Work order ::
Return all lines from the listing below that include the word "verts".

Entries provided ::
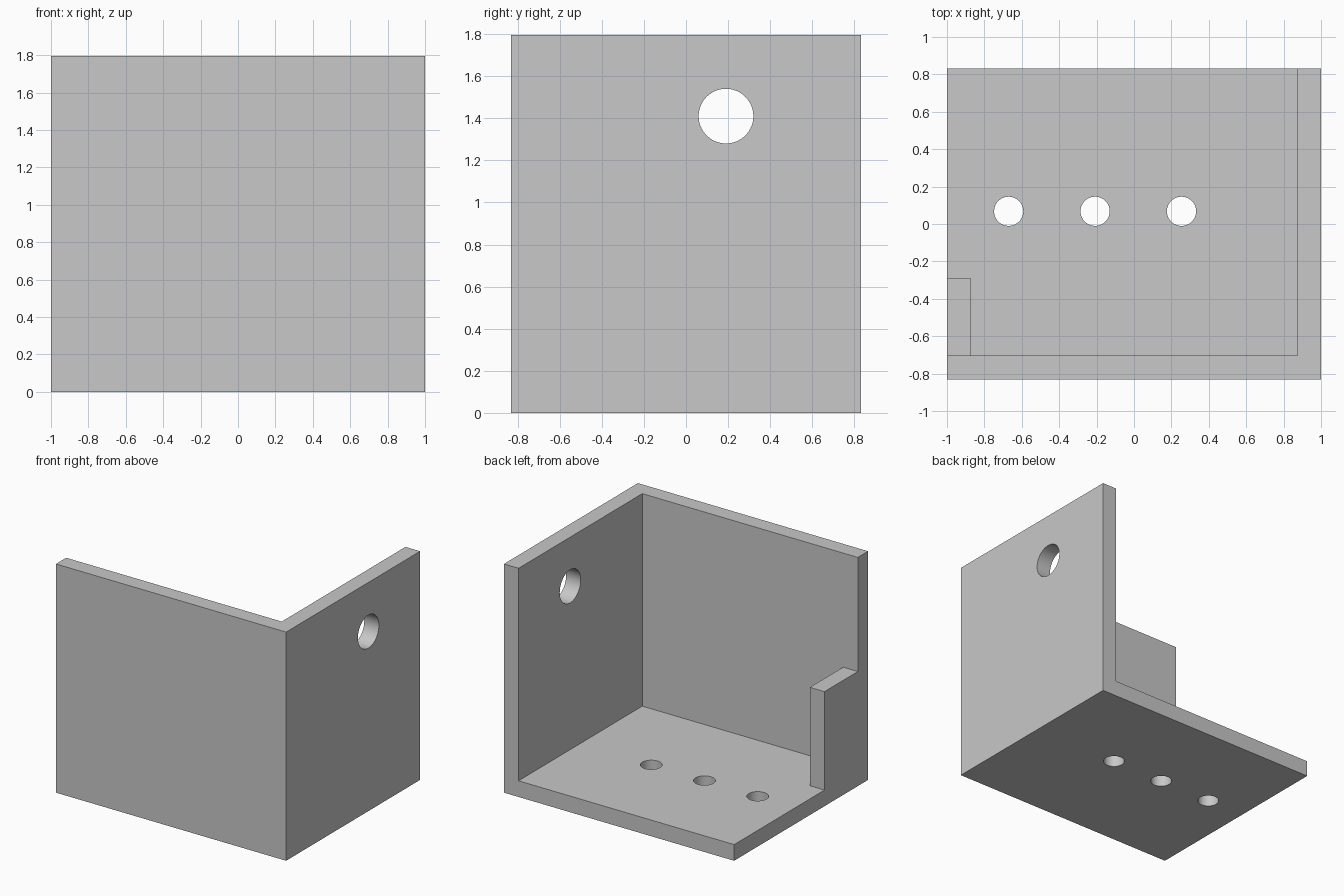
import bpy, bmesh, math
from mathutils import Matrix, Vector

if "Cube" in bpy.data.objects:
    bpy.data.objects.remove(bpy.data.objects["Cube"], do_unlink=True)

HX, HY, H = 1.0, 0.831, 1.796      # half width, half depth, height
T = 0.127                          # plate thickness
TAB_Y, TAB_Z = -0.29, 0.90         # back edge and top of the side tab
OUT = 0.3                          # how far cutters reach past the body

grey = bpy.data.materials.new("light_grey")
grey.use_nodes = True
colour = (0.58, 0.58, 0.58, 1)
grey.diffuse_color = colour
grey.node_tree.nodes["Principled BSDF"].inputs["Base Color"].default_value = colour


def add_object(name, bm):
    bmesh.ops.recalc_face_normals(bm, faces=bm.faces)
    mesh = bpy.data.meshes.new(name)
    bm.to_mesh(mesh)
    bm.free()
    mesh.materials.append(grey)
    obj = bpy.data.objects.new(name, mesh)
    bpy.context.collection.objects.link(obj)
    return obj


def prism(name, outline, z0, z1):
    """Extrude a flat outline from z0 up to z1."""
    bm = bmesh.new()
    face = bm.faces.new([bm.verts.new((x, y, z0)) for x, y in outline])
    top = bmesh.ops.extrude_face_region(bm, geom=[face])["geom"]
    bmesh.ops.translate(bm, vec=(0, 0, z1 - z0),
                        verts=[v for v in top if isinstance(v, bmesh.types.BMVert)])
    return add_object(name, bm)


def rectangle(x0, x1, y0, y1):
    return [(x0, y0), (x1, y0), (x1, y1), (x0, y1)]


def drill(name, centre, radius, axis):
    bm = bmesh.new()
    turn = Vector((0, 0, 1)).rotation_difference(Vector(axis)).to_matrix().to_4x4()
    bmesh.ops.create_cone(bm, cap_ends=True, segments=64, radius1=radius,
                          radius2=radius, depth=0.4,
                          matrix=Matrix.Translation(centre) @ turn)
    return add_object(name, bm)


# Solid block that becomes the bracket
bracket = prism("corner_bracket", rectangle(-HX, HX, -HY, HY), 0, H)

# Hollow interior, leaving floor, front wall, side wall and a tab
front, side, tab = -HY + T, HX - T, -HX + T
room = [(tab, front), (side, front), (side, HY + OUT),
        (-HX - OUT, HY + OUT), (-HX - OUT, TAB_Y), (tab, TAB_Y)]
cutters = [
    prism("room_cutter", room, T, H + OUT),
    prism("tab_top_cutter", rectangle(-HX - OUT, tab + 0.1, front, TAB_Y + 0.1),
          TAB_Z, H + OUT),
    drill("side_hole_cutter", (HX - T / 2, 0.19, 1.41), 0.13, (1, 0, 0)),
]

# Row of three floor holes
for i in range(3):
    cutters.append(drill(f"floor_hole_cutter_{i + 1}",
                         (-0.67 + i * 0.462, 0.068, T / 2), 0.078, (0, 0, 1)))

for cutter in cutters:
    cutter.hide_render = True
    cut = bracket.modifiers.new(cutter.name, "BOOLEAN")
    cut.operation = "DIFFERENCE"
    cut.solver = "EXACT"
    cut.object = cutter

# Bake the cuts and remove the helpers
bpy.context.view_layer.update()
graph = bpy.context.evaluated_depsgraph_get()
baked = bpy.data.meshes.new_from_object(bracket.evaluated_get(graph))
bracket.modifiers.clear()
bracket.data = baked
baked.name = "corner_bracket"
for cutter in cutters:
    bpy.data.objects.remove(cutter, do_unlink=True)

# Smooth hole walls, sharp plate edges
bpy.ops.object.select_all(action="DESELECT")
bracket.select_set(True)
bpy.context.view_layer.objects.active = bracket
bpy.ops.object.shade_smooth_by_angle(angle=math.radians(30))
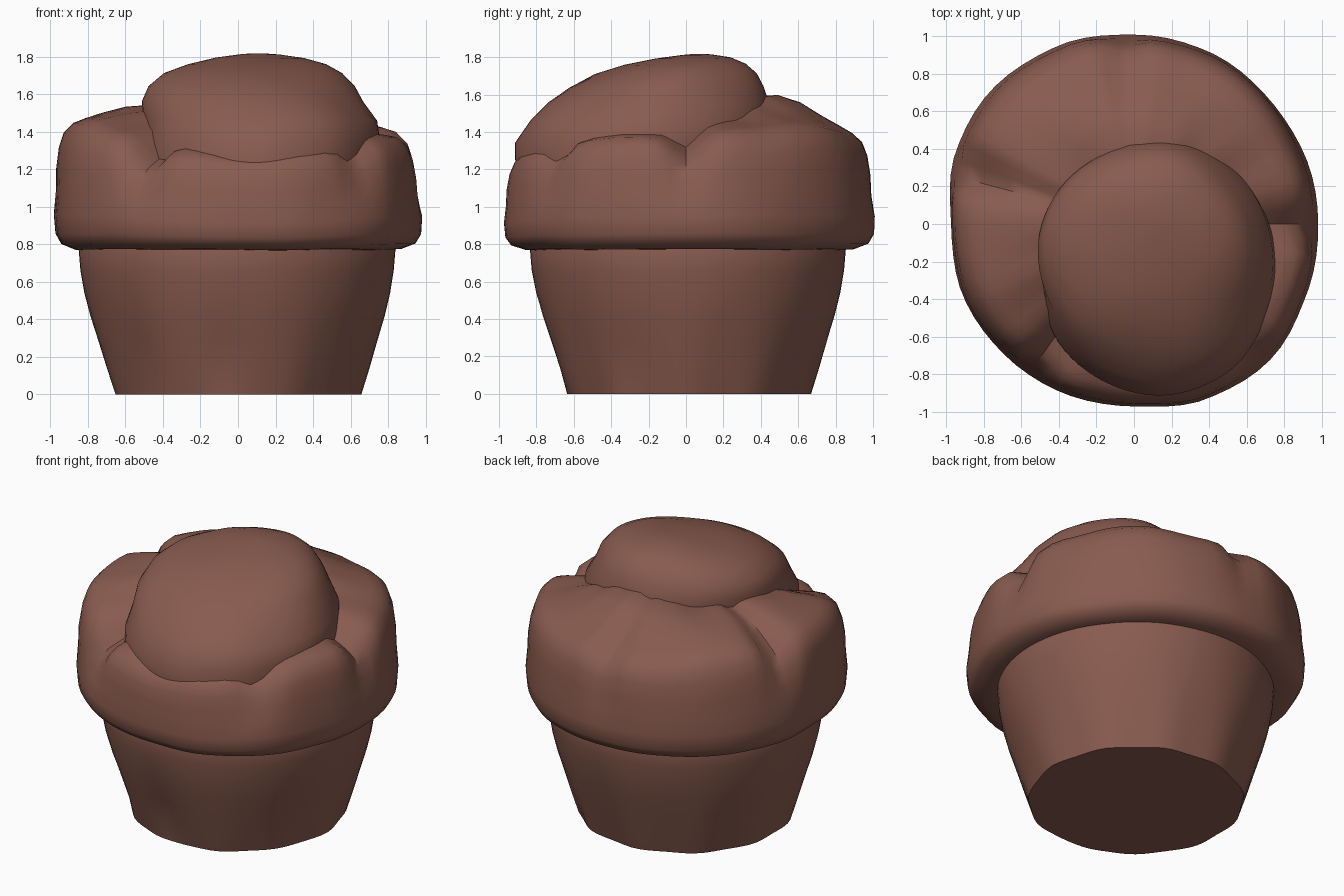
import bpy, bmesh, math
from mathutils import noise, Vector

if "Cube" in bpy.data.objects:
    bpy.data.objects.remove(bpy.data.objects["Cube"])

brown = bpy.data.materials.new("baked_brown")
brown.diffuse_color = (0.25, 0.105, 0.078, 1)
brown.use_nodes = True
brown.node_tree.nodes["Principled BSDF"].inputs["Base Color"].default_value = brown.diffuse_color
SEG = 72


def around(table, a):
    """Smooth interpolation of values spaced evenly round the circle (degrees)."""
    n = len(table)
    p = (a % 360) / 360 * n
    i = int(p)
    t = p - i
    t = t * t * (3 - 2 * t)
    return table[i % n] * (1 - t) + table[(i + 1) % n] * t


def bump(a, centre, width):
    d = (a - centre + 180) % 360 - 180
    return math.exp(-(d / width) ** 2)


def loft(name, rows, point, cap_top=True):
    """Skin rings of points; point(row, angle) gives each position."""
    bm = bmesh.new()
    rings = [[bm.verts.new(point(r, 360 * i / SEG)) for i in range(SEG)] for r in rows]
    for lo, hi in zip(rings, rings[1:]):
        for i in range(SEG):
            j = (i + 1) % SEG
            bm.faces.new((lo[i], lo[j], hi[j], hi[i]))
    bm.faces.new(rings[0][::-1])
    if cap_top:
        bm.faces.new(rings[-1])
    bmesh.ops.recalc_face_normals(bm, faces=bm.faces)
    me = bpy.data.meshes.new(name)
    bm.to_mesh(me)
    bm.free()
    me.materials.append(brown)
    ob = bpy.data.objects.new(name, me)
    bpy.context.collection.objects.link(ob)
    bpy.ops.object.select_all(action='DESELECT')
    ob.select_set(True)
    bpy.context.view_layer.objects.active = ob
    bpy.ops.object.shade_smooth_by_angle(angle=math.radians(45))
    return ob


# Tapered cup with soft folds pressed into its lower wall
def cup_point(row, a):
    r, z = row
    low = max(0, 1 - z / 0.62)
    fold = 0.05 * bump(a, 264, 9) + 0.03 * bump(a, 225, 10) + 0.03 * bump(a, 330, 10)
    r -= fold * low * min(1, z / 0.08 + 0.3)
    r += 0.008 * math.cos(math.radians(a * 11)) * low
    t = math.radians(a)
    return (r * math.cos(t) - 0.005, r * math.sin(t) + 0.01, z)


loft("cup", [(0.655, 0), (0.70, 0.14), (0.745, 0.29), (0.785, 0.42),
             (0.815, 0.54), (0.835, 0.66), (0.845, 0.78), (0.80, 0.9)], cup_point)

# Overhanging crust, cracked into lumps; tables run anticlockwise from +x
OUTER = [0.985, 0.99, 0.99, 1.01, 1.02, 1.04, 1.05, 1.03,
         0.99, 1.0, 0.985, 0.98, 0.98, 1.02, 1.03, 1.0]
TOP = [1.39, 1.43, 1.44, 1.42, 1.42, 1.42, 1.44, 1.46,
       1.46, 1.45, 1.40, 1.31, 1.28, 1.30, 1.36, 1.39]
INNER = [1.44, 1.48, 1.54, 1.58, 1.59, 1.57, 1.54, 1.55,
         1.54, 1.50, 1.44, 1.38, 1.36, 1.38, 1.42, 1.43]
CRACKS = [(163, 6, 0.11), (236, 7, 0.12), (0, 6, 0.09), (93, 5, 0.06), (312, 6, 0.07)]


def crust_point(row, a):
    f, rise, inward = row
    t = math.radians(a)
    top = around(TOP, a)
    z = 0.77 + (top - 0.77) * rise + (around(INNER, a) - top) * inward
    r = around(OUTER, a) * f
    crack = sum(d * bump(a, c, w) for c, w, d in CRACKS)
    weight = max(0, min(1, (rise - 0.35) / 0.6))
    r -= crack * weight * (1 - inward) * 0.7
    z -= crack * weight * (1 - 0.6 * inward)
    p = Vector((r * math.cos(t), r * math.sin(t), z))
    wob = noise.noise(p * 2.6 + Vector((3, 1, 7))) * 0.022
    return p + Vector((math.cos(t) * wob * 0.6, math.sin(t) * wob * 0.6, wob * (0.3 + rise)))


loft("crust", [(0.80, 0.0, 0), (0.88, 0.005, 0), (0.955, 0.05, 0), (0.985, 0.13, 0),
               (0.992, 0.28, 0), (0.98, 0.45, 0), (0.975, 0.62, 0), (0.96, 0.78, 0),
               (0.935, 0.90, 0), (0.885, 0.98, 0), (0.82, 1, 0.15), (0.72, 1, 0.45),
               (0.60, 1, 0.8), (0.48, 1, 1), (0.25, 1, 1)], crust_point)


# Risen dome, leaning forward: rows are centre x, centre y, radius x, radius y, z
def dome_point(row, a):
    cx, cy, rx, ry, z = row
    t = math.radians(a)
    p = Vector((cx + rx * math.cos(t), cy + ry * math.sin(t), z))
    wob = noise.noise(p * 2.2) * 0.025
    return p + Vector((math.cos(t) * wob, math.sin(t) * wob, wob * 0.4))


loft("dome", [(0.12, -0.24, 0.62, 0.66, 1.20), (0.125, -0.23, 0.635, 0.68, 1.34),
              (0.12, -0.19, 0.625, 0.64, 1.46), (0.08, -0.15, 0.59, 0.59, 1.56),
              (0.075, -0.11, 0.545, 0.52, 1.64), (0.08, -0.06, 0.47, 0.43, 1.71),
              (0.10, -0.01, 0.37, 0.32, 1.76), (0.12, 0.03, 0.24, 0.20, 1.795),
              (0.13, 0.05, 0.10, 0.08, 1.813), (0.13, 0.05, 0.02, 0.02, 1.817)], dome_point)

Answer for this exercise ::
    face = bm.faces.new([bm.verts.new((x, y, z0)) for x, y in outline])
                        verts=[v for v in top if isinstance(v, bmesh.types.BMVert)])
    rings = [[bm.verts.new(point(r, 360 * i / SEG)) for i in range(SEG)] for r in rows]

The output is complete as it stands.